U.S. stocks wrapped a wild 2020 with a basket of records.
What’s not yet clear is whether DoorDash can keep the momentum going even if delivery demand eases in a post-pandemic world.
The Dow Jones Industrial Average traded above 30,000 points for the first time on Nov. 24 as investors were encouraged by the latest progress on developing coronavirus vaccines and news that the transition of power in the U.S. to President-elect Joe Biden will finally begin.
The numbers underscore how the coronavirus pandemic is worsening and threatening to drag the economy lower, at least in the near term.
Markets are banking on Tuesday's election leading to split control of Congress, which could mean low tax rates, lighter regulation on businesses and other policies that investors like remain the status quo.
Much of Wednesday's strength for Wall Street was due to big gains for technology stocks. Investors have increasingly seen these stocks as some of the safer bets in the market, able to grow their profits even in a pandemic as more of daily life shifts online.

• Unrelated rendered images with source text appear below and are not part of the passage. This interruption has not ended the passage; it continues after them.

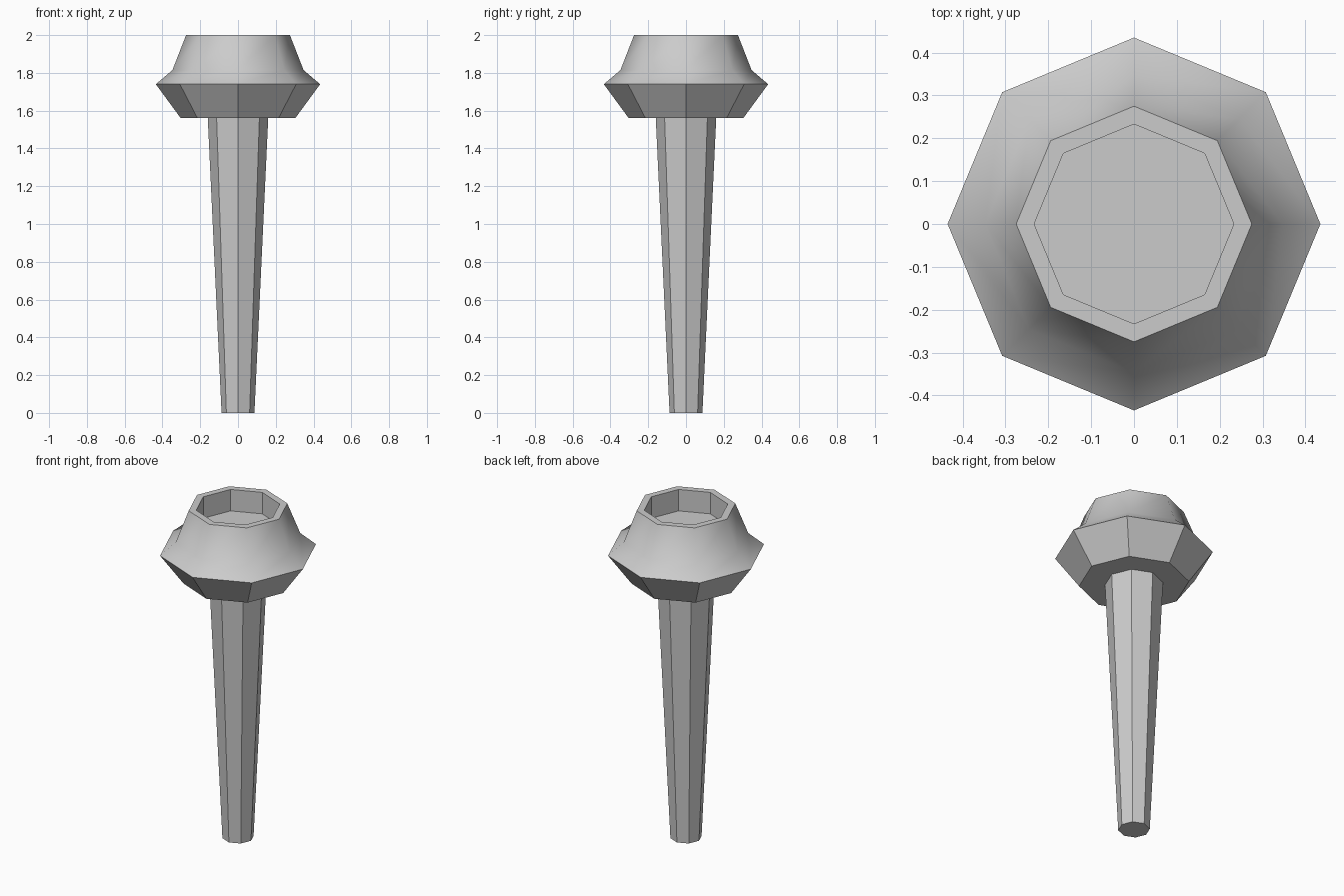
import bpy, math

if "Cube" in bpy.data.objects:
    bpy.data.objects.remove(bpy.data.objects["Cube"])

SIDES = 8

def lathe(name, profile, smooth_bands=()):
    """Eight-sided solid from (radius, z) rings, capped at both ends."""
    verts, faces, smooth = [], [], []
    for r, z in profile:
        for i in range(SIDES):
            a = math.tau * i / SIDES
            verts.append((r * math.cos(a), r * math.sin(a), z))
    for k in range(len(profile) - 1):
        for i in range(SIDES):
            j = (i + 1) % SIDES
            a, b = k * SIDES, (k + 1) * SIDES
            faces.append((a + i, a + j, b + j, b + i))
            smooth.append(k in smooth_bands)
    last = (len(profile) - 1) * SIDES
    faces.append(tuple(reversed(range(SIDES))))
    faces.append(tuple(range(last, last + SIDES)))
    smooth += [False, False]
    mesh = bpy.data.meshes.new(name)
    mesh.from_pydata(verts, [], faces)
    mesh.polygons.foreach_set("use_smooth", smooth)
    # crisp borders wherever a smooth band meets a flat one
    users = {}
    for p in mesh.polygons:
        for e in p.edge_keys:
            users.setdefault(e, []).append(p.use_smooth)
    for e in mesh.edges:
        e.use_edge_sharp = not all(users[e.key])
    obj = bpy.data.objects.new(name, mesh)
    bpy.context.collection.objects.link(obj)
    return obj

# Tapered handle
lathe("handle", [(0.087, 0.0), (0.16, 1.56)])

# Flared head with a recessed bowl; the upper shoulder is smooth shaded
lathe("head", [(0.303, 1.56), (0.435, 1.74), (0.347, 1.815), (0.275, 2.0),
               (0.233, 2.0), (0.233, 1.87)], smooth_bands=(1, 2))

The U.S. economy grew at a 33.1% annual rate in the July-September quarter — by far the largest quarterly gain on record — rebounding from an epic plunge in the spring.
President Donald Trump says he has instructed aides to stop negotiating on another round of COVID-19 relief until after the election.

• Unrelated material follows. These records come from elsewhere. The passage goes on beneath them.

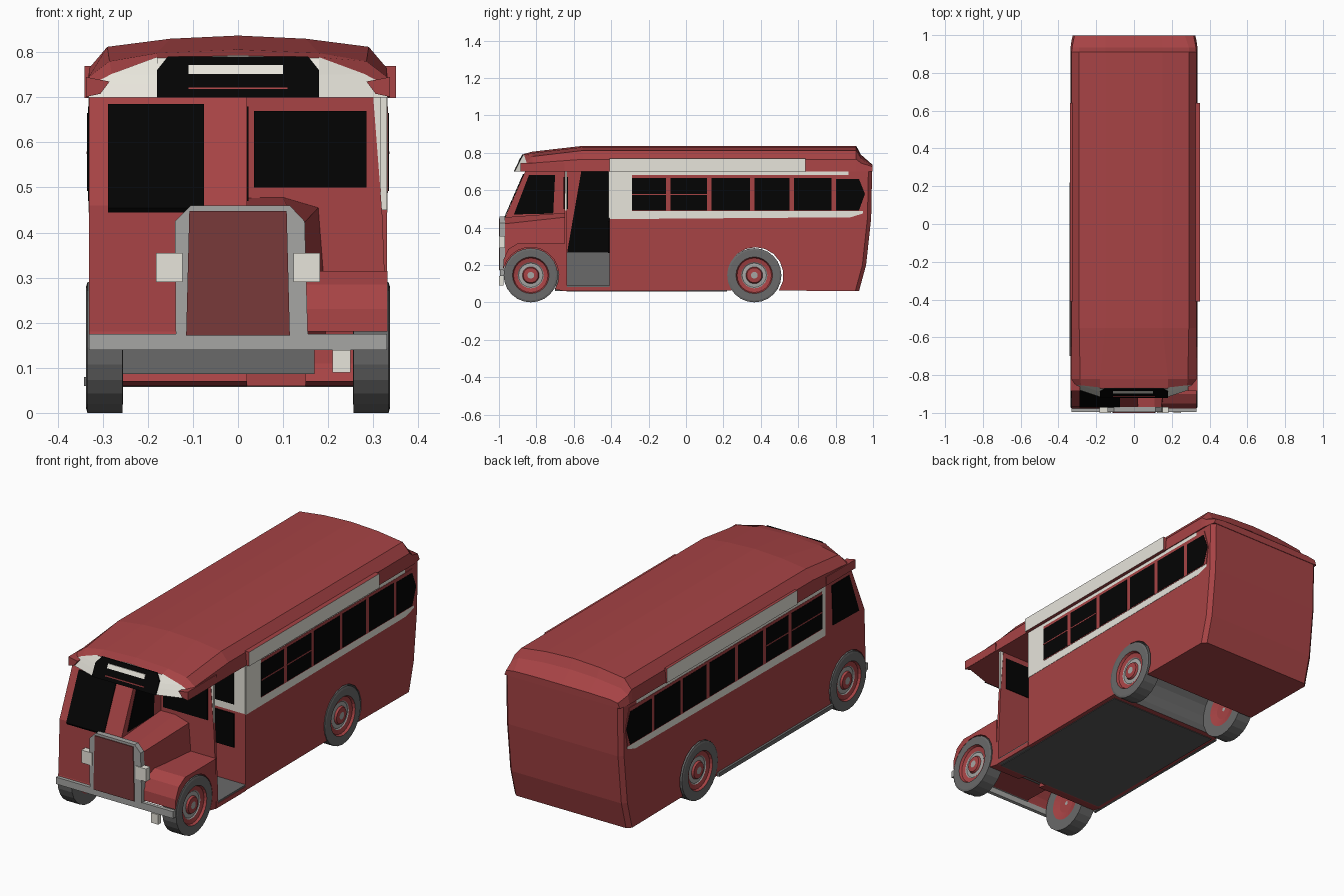
import bpy, bmesh, math
from mathutils import Vector

cube = bpy.data.objects.get("Cube")
if cube:
    bpy.data.objects.remove(cube, do_unlink=True)


def material(name, r, g, b):
    m = bpy.data.materials.new(name)
    m.use_nodes = True
    m.diffuse_color = (r, g, b, 1)
    m.node_tree.nodes["Principled BSDF"].inputs["Base Color"].default_value = (r, g, b, 1)
    return m


RED = material("coach red", 0.385, 0.056, 0.059)
MAROON = material("grille maroon", 0.19, 0.041, 0.042)
CREAM = material("off white", 0.8, 0.78, 0.71)
BLACK = material("window black", 0.001, 0.001, 0.001)
TYRE = material("tyre grey", 0.143, 0.143, 0.143)
SILVER = material("trim grey", 0.38, 0.38, 0.37)
FLOOR = material("underside grey", 0.1, 0.1, 0.1)


def loft(name, rings, mats, rule=None):
    """Skin equal-length rings of 3D points; rule(face) picks a material slot."""
    bm = bmesh.new()
    loops = [[bm.verts.new(p) for p in ring] for ring in rings]
    n = len(loops[0])
    for a, b in zip(loops, loops[1:]):
        for i in range(n):
            j = (i + 1) % n
            bm.faces.new((a[i], a[j], b[j], b[i]))
    bm.faces.new(loops[0])
    bm.faces.new(loops[-1])
    bmesh.ops.recalc_face_normals(bm, faces=bm.faces[:])
    bm.normal_update()
    if rule:
        for f in bm.faces:
            f.material_index = rule(f)
    me = bpy.data.meshes.new(name)
    bm.to_mesh(me)
    bm.free()
    for m in mats:
        me.materials.append(m)
    ob = bpy.data.objects.new(name, me)
    bpy.context.scene.collection.objects.link(ob)
    return ob


def prism_x(name, yz, lo, hi, *mats, rule=None):
    return loft(name, [[(x, y, z) for y, z in yz] for x in (lo, hi)], mats, rule)


def prism_y(name, xz, lo, hi, mat):
    return loft(name, [[(x, y, z) for x, z in xz] for y in (lo, hi)], [mat])


def box(name, x, y, z, *mats, rule=None):
    return prism_x(name, [(y[0], z[0]), (y[1], z[0]), (y[1], z[1]), (y[0], z[1])],
                   x[0], x[1], *mats, rule=rule)


def arc(cy, cz, r, a0, a1, n=12):
    """Arc points in the y-z plane, angles in degrees."""
    angles = [math.radians(a0 + (a1 - a0) * i / n) for i in range(n + 1)]
    return [(cy + r * math.cos(a), cz + r * math.sin(a)) for a in angles]


FRONT_AXLE, REAR_AXLE, AXLE_Z = -0.83, 0.365, 0.145

# Main saloon with rear wheel arches and bulging tail
arch = arc(REAR_AXLE + 0.006, AXLE_Z, 0.15, 213, -33)


def saloon_ring(x, inset):
    tail = [(0.925, 0.06), (0.963, 0.2), (0.99, 0.45), (0.995, 0.7)]
    yz = [(-0.41, 0.06)] + arch + [(y - inset, z) for y, z in tail] + [(-0.41, 0.7)]
    return [(x, y, z) for y, z in yz]


def in_arch(f):
    c = f.calc_center_median()
    near = math.hypot(c.y - REAR_AXLE, c.z - AXLE_Z) < 0.16
    return int(near and abs(f.normal.x) < 0.5)


loft("saloon_body", [saloon_ring(-0.33, 0.02), saloon_ring(-0.31, 0),
                     saloon_ring(0.31, 0), saloon_ring(0.33, 0.02)], [RED, TYRE], in_arch)
box("underside", (-0.31, 0.31), (-0.64, 0.22), (0.057, 0.06), FLOOR)

# Forward saloon, bulkhead and open entrance
box("forward_saloon", (-0.33, 0.12), (-0.65, -0.41), (0.06, 0.7), RED)
prism_y("bulkhead", [(0.02, 0.06), (0.333, 0.06), (0.332, 0.14), (0.32, 0.44), (0.3, 0.7),
                     (0.02, 0.7)], -0.65, -0.635, RED)
box("bulkhead_window", (0.035, 0.285), (-0.655, -0.65), (0.5, 0.67), BLACK)
box("bulkhead_window_inner", (0.13, 0.285), (-0.635, -0.631), (0.5, 0.67), BLACK)
prism_x("entrance_post", [(-0.648, 0.49), (-0.636, 0.49), (-0.636, 0.7), (-0.648, 0.7)],
        0.29, 0.317, CREAM)
prism_x("entrance_interior", [(-0.635, 0.27), (-0.56, 0.7), (-0.41, 0.7), (-0.41, 0.27)],
        0.12, 0.125, BLACK)
prism_y("entrance_step", [(0.12, 0.06), (0.33, 0.06), (0.33, 0.09), (0.135, 0.09),
                          (0.135, 0.27), (0.12, 0.27)], -0.635, -0.41, TYRE)
box("entrance_edge", (0.325, 0.333), (-0.64, -0.41), (0.06, 0.082), RED)
box("saloon_front_trim", (0.12, 0.33), (-0.414, -0.41), (0.45, 0.7), CREAM)
for part, z in (("upper", (0.485, 0.68)), ("lower", (0.265, 0.435))):
    box(f"door_{part}_glass", (0.125, 0.268), (-0.418, -0.409), z, BLACK)

# Driver's cab with its wheel arch and raked screen
cab = arc(FRONT_AXLE, AXLE_Z, 0.15, 170, -30) + [
    (-0.65, 0.06), (-0.65, 0.7), (-0.86, 0.7), (-0.965, 0.46), (-0.975, 0.17)]
prism_x("driver_cab", cab, -0.33, 0.02, RED)
prism_x("windscreen", [(-0.966, 0.445), (-0.966, 0.46), (-0.8666, 0.685), (-0.872, 0.685),
                       (-0.972, 0.455)], -0.288, -0.075, BLACK)
cab_window = [(-0.92, 0.47), (-0.71, 0.475), (-0.7, 0.68), (-0.84, 0.68)]
prism_x("cab_window_outer", cab_window, -0.333, -0.328, BLACK)
prism_x("cab_window_inner", cab_window, 0.018, 0.023, BLACK)

# Side bands, window panels and windows
for side, s, start, board, edges in (
        ("left", 1, -0.41, 0.35, [-0.29, -0.095, 0.125, 0.355, 0.565, 0.79]),
        ("right", -1, -0.65, 0.34, [-0.62, -0.36, -0.155, 0.07, 0.3, 0.51, 0.74])):
    def plate(name, yz, depth, mat):
        prism_x(f"{side}_{name}", yz, s * 0.328, s * (0.33 + depth), mat)

    plate("cream_band", [(start, 0.445), (0.88, 0.455), (0.945, 0.475), (0.945, 0.492),
                         (0.87, 0.68), (0.87, 0.7), (start, 0.7)], 0.0015, CREAM)
    plate("window_panel", [(edges[0], 0.488), (0.945, 0.488), (0.96, 0.58),
                           (0.93, 0.68), (edges[0], 0.68)], 0.003, RED)
    for i, (a, b) in enumerate(zip(edges, edges[1:] + [None])):
        if b is None:
            shape = [(a + 0.012, 0.492), (0.925, 0.492), (0.957, 0.58),
                     (0.925, 0.66), (a + 0.012, 0.66)]
        else:
            lo, hi = a + (0.012 if i else 0), b - 0.012
            shape = [(lo, 0.492), (hi, 0.492), (hi, 0.665), (lo, 0.665)]
        plate(f"window_{i + 1}", shape, 0.0045, BLACK)
        if i < 2:
            plate(f"window_bar_{i + 1}", [(lo, 0.574), (hi, 0.574), (hi, 0.58), (lo, 0.58)],
                  0.006, RED)
    box(f"{side}_roof_board", sorted((s * 0.31, s * board)), (-0.41, 0.64), (0.698, 0.77),
        RED, CREAM, rule=lambda f: int(abs(f.normal.x) > 0.5))


# Roof, with raked, swept-back cream front and a stepped tail
def roof_ring(y, half, rake=0.0, sweep=0.0):
    pts = [(-x, z) for x, z in half[:0:-1]] + half
    return [(x, y + rake * (z - 0.7) + sweep * max(0, abs(x) - 0.18), z) for x, z in pts]


full = [(0, 0.837), (0.15, 0.83), (0.29, 0.812), (0.33, 0.765), (0.336, 0.7)]
brow = [(0, 0.806), (0.18, 0.798), (0.285, 0.78), (0.331, 0.745), (0.336, 0.7)]
nose = [(0, 0.795), (0.18, 0.789), (0.28, 0.752), (0.322, 0.73), (0.332, 0.7)]
centre = [(0, 0.793), (0.18, 0.787), (0.18, 0.75), (0.18, 0.73), (0.18, 0.7)]
step = [(0, 0.79), (0.15, 0.785), (0.29, 0.77), (0.328, 0.745), (0.336, 0.7)]
tail = [(0, 0.735), (0.15, 0.735), (0.27, 0.732), (0.315, 0.725), (0.325, 0.7)]
loft("roof", [roof_ring(-0.915, centre, 0.5), roof_ring(-0.91, nose, 0.5, 0.3),
              roof_ring(-0.82, brow), roof_ring(-0.55, full),
              roof_ring(0.91, full), roof_ring(0.935, step), roof_ring(0.998, tail)],
     [RED, CREAM], lambda f: int(f.normal.y < -0.6 and f.normal.z > -0.4))


def raked_plate(name, xz, depth, mat):
    rings = [[(x, -0.915 - d + 0.5 * (z - 0.7), z) for x, z in xz] for d in (0, depth)]
    loft(name, rings, [mat])


raked_plate("destination_box", [(-0.18, 0.7), (0.18, 0.7), (0.18, 0.76), (0.155, 0.791),
                                (-0.155, 0.791), (-0.18, 0.76)], 0.006, BLACK)
raked_plate("destination_blind", [(-0.11, 0.752), (0.1, 0.752), (0.1, 0.772),
                                  (-0.11, 0.772)], 0.009, CREAM)
raked_plate("destination_trim", [(-0.11, 0.718), (0.11, 0.718), (0.11, 0.722),
                                 (-0.11, 0.722)], 0.009, RED)
for side, s in (("left", 1), ("right", -1)):
    prism_y(f"{side}_canopy_lip", [(s * 0.285, 0.735), (s * 0.305, 0.708), (s * 0.337, 0.701),
                                   (s * 0.337, 0.745)], -0.885, -0.65, RED)

# Bonnet, radiator and grille
bonnet_front = [(-0.13, 0.17), (-0.13, 0.43), (-0.1, 0.455), (0.11, 0.455),
                (0.145, 0.42), (0.15, 0.17)]
bonnet_back = [(-0.14, 0.17), (-0.14, 0.44), (-0.1, 0.475), (0.1, 0.478),
               (0.178, 0.455), (0.2, 0.17)]
loft("bonnet", [[(x, -0.97, z) for x, z in bonnet_front],
                [(x, -0.65, z) for x, z in bonnet_back]], [RED])
prism_y("radiator_shell", [(-0.138, 0.17), (-0.14, 0.425), (-0.105, 0.46), (0.115, 0.46),
                           (0.148, 0.425), (0.155, 0.17)], -0.996, -0.968, SILVER)
prism_y("grille", [(-0.115, 0.172), (0.115, 0.172), (0.108, 0.448), (-0.108, 0.448)],
        -1, -0.996, MAROON)

# Nearside wing
prism_x("front_wing", arc(FRONT_AXLE, AXLE_Z, 0.15, 165, -30) + [
    (-0.65, 0.06), (-0.65, 0.315), (-0.9, 0.315), (-0.95, 0.285), (-0.975, 0.23),
    (-0.978, 0.18)], 0.15, 0.332, RED)

# Bumper, lamps and chassis
box("bumper", (-0.33, 0.33), (-0.994, -0.975), (0.14, 0.175), SILVER)
for side, s in (("left", 1), ("right", -1)):
    box(f"{side}_headlamp", sorted((s * 0.123, s * 0.182)), (-1, -0.968), (0.29, 0.355), CREAM)
box("fog_lamp", (0.21, 0.25), (-1, -0.975), (0.09, 0.14), CREAM)
box("chassis_front", (-0.27, 0.17), (-0.7, -0.655), (0.086, 0.17), TYRE)
box("side_rail", (-0.342, -0.33), (-0.7, 0.22), (0.06, 0.08), TYRE)

# Wheels: lathed profile of (radius, outward offset), coloured in rings
PROFILE = [(0.018, 0.33), (0.04, 0.328), (0.045, 0.318), (0.065, 0.316),
           (0.07, 0.32), (0.092, 0.325), (0.098, 0.337), (0.135, 0.337), (0.145, 0.334),
           (0.145, 0.256), (0.09, 0.255), (0.05, 0.265), (0.01, 0.265)]


def wheel_colour(f):
    c = f.calc_center_median()
    r = math.hypot(c.y, c.z)
    if len(f.verts) > 4 or r < 0.02 or 0.045 < r < 0.068:
        return 2
    return int(r < 0.096)


for label, y in (("front", FRONT_AXLE), ("rear", REAR_AXLE)):
    for side, s in (("left", 1), ("right", -1)):
        rings = []
        for r, x in PROFILE:
            rings.append([(s * x, py, pz) for py, pz in arc(0, 0, r, 0, 345, 23)])
        wheel = loft(f"{label}_{side}_wheel", rings, [TYRE, RED, SILVER], wheel_colour)
        wheel.location = Vector((0, y, AXLE_Z))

U.S. equity futures plunged by more than 1.6%, or 500 Dow points after President Trump confirmed through a tweet that he and the first lady tested positive for coronavirus.
The financial sector was hit hard Monday following a report alleging that a number of banks have continued to profit from illicit dealings with disreputable people and criminal networks.
U.S. equity markets were sharply lower Monday as investors weighed the possibility of more coronavirus shutdowns in Europe and uncertainty surrounding the U.S. election.
“The longer the downturn lasts, the greater the potential for longer-term damage from permanent job loss and business closures,” Powell said. “Long periods of unemployment can erode workers’ skills and hurt their job prospects.”
The Dow Jones Industrial Average was down 629 points, or 2.5%, at 24,975, as of 9:48 a.m. Eastern time, and the Nasdaq composite was down 1.5%. The losses were widespread, with 98% of the stocks in the S&P 500 lower
Stocks are falling sharply on Wall Street Thursday as coronavirus cases increase again, deflating recent optimism that the economy could recover quickly as lockdowns ease.
The report gives credence to the building optimism among stock investors that the economy can recover relatively quickly from its current hole.
U.S. equity markets fought for gains Tuesday after President Trump threatened to deploy the military to quell violence and looting in cities across America after the death of a black man in police custody in Minneapolis.
ISM Manufacturing rose to 43.1 in May.
U.S. equity markets curbed the bulk of their losses Friday after President Trump announced a new wave of crackdown efforts on China, but stopped short of instituting new sanctions or upending the trade deal between the two countries.
The Dow Jones Industrial Average fell 148 points, or 0.58 percent, while the S&P 500 slipped 0.21 percent.
U.S. equity markets were mixed Wednesday as U.S. states continued with their plans to reopen America.